The therapeutic model is exercised in the first instance on an individual basis, not at the collective level, as Nussbaum says, therapeutic arguments, like medical treatments, are directed at the health of the individual. Consider too, and by way of analogical example, Grant R. Gillet’s remarks, speaking both as a neurosurgeon and professor of biomedical ethics in his invaluable book, Bioethics in the Clinic: Hippocratic Reflections (2004): “Hippocratic practitioners clearly need to cultivate certain virtues. They need to be trustworthy and committed to discovering and respecting the patient’s real interests. They must appreciate widely different life stories and the role illness in these stories. They must then incorporate their clinical learning into practicing the art of medicine, systematically incorporating scientific and therapeutic developments. This requires empathy and humility, and a right use of their powers as healers so that they can participate in liberating their patients from affliction. They must have a number of traits: imagination, self-criticism, generosity of spirit, loyalty, justice and patience, even irony. And in all of this they must cultivate their own growth as people so that they become more complete in their ability to help those who turn to them.” Just so….

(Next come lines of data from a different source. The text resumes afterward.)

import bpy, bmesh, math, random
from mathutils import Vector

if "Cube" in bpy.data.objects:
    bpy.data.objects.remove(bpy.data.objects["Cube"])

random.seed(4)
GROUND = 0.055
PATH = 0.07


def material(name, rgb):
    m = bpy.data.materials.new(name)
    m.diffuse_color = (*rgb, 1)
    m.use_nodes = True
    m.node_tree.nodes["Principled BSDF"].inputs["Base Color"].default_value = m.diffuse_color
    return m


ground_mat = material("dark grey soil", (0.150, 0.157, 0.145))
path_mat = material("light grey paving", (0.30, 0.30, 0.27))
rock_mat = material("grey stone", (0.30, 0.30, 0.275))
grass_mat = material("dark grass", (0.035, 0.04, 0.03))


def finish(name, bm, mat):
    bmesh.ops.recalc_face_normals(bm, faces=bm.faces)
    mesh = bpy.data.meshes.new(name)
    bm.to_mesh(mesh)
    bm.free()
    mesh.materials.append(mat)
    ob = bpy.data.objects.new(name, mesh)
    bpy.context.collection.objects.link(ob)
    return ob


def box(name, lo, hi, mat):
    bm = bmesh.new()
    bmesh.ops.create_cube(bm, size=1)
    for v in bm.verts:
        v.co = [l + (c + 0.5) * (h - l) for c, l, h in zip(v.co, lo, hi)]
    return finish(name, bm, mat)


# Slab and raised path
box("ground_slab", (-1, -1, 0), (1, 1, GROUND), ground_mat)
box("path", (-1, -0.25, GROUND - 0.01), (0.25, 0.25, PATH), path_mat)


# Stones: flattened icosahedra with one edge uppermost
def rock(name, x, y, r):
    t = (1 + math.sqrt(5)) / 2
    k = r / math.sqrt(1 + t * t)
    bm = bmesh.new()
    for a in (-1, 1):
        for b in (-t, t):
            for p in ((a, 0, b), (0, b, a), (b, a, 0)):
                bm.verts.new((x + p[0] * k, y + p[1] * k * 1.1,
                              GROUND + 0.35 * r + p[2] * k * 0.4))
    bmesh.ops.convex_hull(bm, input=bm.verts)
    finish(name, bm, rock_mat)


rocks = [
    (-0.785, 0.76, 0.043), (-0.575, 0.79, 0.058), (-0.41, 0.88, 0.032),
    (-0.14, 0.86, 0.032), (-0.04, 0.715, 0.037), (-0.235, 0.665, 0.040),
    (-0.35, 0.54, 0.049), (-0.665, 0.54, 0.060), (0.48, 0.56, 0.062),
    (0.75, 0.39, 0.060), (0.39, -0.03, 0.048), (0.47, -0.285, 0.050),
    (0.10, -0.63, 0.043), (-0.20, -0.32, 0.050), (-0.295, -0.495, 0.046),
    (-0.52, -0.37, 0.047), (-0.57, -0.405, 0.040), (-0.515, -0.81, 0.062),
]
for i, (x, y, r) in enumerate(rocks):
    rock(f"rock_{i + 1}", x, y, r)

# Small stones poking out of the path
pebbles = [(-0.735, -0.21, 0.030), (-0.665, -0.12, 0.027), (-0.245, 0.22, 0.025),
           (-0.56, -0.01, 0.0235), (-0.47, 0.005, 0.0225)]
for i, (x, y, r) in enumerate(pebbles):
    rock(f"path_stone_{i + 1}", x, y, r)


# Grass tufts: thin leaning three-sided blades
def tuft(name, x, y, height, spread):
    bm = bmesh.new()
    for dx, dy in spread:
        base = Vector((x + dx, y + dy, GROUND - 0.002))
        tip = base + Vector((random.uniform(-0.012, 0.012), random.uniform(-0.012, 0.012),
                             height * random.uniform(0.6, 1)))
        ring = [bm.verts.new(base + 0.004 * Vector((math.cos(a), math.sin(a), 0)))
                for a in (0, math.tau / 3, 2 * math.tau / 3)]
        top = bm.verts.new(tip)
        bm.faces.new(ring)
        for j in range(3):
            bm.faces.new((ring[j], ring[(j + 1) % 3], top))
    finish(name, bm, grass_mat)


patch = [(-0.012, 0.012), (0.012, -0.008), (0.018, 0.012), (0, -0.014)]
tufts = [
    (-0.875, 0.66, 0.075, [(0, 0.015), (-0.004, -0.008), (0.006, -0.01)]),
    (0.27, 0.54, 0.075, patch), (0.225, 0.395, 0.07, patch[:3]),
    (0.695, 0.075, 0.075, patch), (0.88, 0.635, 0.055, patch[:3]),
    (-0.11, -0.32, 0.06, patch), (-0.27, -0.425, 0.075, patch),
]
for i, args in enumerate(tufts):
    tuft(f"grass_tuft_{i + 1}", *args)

The resurrection of the notion of “intellectual virtues” or regulative or virtue epistemology is an attempt to formulate in today’s terms and under contemporary conditions an idea whose origin lies in classical Greek philosophy. In other words, epistemic modesty in particular or philosophical modesty in general bespeaks the sort of humility that is the opposite of vanity and arrogance, and is incarnate in the therapeutic model as exemplifying the care, concern, and attentiveness that eludes the immodest, the vain, the arrogant. This is the converse of that species of self-importance and individual and group flattery one finds in academic circles routinely rewarding (by salaries, titles, awards, praise, etc.) the talented, the skilled, and the accomplished, routinely obsessing over citation numbers, attainment of tenure, individual and departmental prestige, funding and grants, leaving the stamp of one’s mental products on disciples, on one’s field, and so on.

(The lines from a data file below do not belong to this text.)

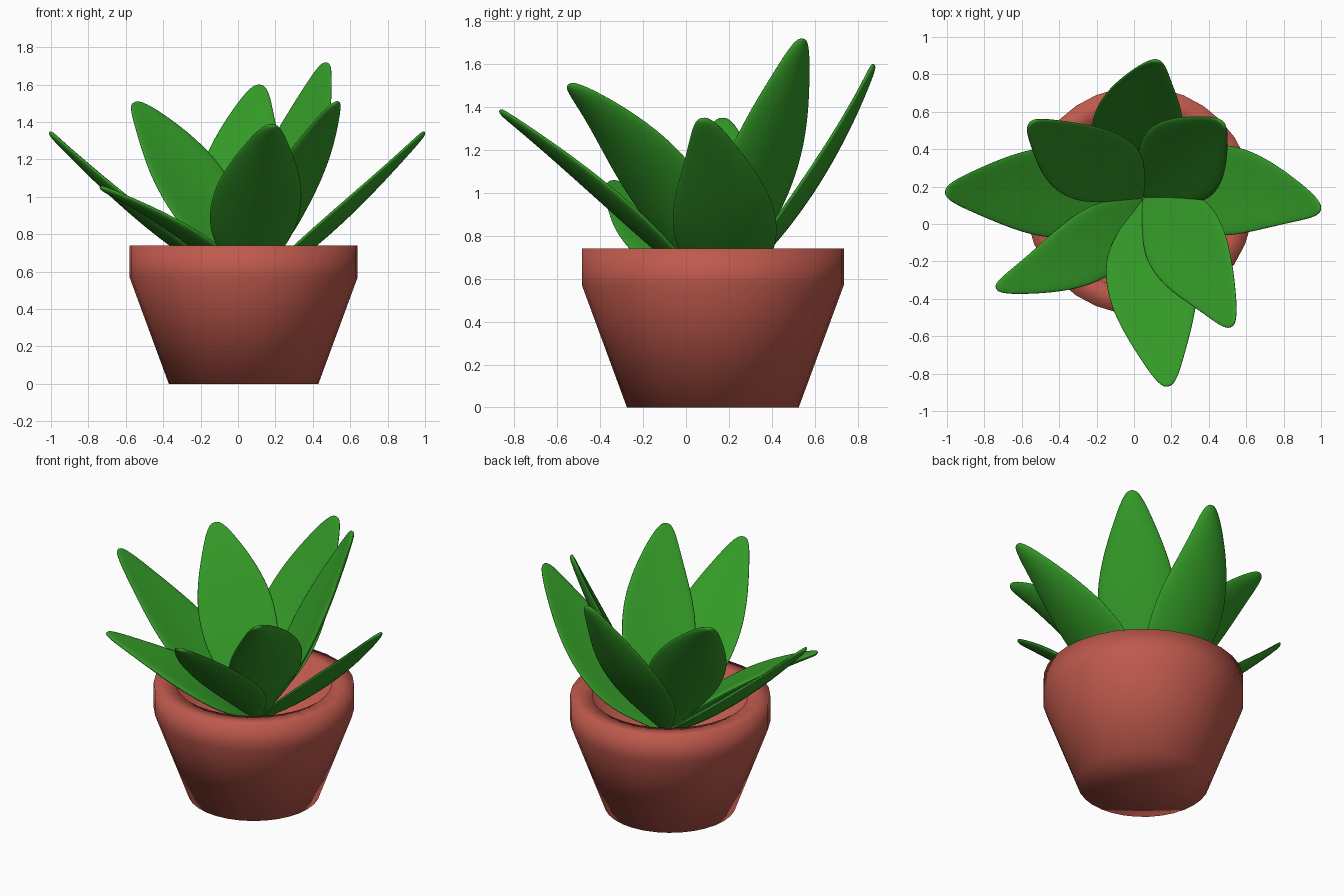
import bpy, bmesh, math
from mathutils import Vector

if "Cube" in bpy.data.objects:
    bpy.data.objects.remove(bpy.data.objects["Cube"])


def material(name, rgb):
    m = bpy.data.materials.new(name)
    m.use_nodes = True
    colour = (*rgb, 1)
    m.diffuse_color = colour
    m.node_tree.nodes["Principled BSDF"].inputs["Base Color"].default_value = colour
    return m


def finish(bm, name, mat):
    bmesh.ops.recalc_face_normals(bm, faces=bm.faces)
    for f in bm.faces:
        f.smooth = True
    mesh = bpy.data.meshes.new(name)
    bm.to_mesh(mesh)
    bm.free()
    mesh.materials.append(mat)
    obj = bpy.data.objects.new(name, mesh)
    bpy.context.collection.objects.link(obj)
    return obj


terracotta = material("terracotta", (0.52, 0.10, 0.073))
green = material("leaf green", (0.033, 0.32, 0.02))

# Pot: lathed profile with an upright rim and a hollow inside
PROFILE = [(0, 0), (0.4, 0), (0.61, 0.57), (0.61, 0.74),
           (0.475, 0.74), (0.44, 0.45), (0, 0.45)]
bm = bmesh.new()
verts = [bm.verts.new((r, 0, z)) for r, z in PROFILE]
edges = [bm.edges.new(pair) for pair in zip(verts, verts[1:])]
bmesh.ops.spin(bm, geom=verts + edges, cent=(0, 0, 0), axis=(0, 0, 1),
               angle=math.tau, steps=32, use_duplicate=False)
bmesh.ops.remove_doubles(bm, verts=bm.verts, dist=0.0005)
pot = finish(bm, "pot", terracotta)
pot.location = (0.03, 0.125, 0)

# Leaf outline: position along the midrib, share of the full half width
OUTLINE = [(0, 0.12), (0.12, 0.42), (0.27, 0.88), (0.42, 1.02), (0.58, 0.97),
           (0.74, 0.73), (0.87, 0.47), (0.96, 0.28), (1.01, 0.1)]
BASE = Vector((0.05, 0.14, 0.5))
SIDES = 10


def leaf(name, mid, tip, across, half_width):
    """Loft a cupped, thin section along a midrib through base, mid and tip."""
    mid, tip, across = Vector(mid), Vector(tip), Vector(across).normalized()
    bend = 2 * (BASE + tip - 2 * mid)
    slope = tip - BASE - bend
    bm = bmesh.new()
    rings = []
    for t, share in OUTLINE:
        centre = BASE + slope * t + bend * t * t
        tangent = (slope + 2 * bend * t).normalized()
        side = (across - tangent * across.dot(tangent)).normalized()
        up = tangent.cross(side)
        if up.z < 0:
            up = -up
        w = half_width * share
        thick = 0.012 + 0.022 * share
        ring = []
        for i in range(SIDES):
            a = math.tau * i / SIDES
            c, s = math.cos(a), math.sin(a)
            lift = s * thick + 0.16 * w * (c * c - 0.5)
            ring.append(bm.verts.new(centre + side * c * w + up * lift))
        rings.append(ring)
    for lo, hi in zip(rings, rings[1:]):
        for i in range(SIDES):
            j = (i + 1) % SIDES
            bm.faces.new((lo[i], lo[j], hi[j], hi[i]))
    bm.faces.new(rings[0])
    bm.faces.new(rings[-1])
    obj = finish(bm, name, green)
    obj.modifiers.new("smooth", "SUBSURF").levels = 2
    obj.modifiers["smooth"].render_levels = 2


# Leaves: name, midpoint, tip, direction across the blade, half width
LEAVES = [
    ("left_leaf", (0.5, 0.18, 0.87), (0.99, 0.08, 1.34), (0.1, 1, 0), 0.26),
    ("right_leaf", (-0.46, 0.17, 0.87), (-1.0, 0.17, 1.34), (0, 1, 0), 0.26),
    ("low_right_leaf", (-0.25, -0.13, 0.79), (-0.73, -0.34, 1.05), (-0.4, 0.9, 0.1), 0.2),
    ("front_leaf", (0.1, -0.34, 0.97), (0.18, -0.86, 1.38), (1, 0.12, 0), 0.26),
    ("front_left_leaf", (0.3, -0.13, 1.06), (0.52, -0.54, 1.5), (0.31, 0.3, 0.1), 0.25),
    ("back_leaf", (0.02, 0.56, 1.03), (0.12, 0.87, 1.59), (1, -0.05, 0), 0.26),
    ("back_right_leaf", (-0.25, 0.34, 1.07), (-0.55, 0.54, 1.5), (0.32, 0.28, 0.12), 0.25),
    ("back_left_leaf", (0.28, 0.36, 1.12), (0.47, 0.54, 1.71), (-0.3, 0.37, 0.1), 0.26),
]
for spec in LEAVES:
    leaf(*spec)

Finally, I should add that I don’t envision philosophers, professional or otherwise, being accorded any special status or privilege in public or political fora, their views filtered through participatory and deliberative democratic methods and processes along with the views of their fellow citizens (which does not mean their contributions might not be unsettling or that their engagement might come at great risk to themselves: witness Jan Patočka in the former Czechoslovakia or Rudolf Bahro in East Germany, or Buddhist monks and nuns in Tibet, or…Socrates in the agora).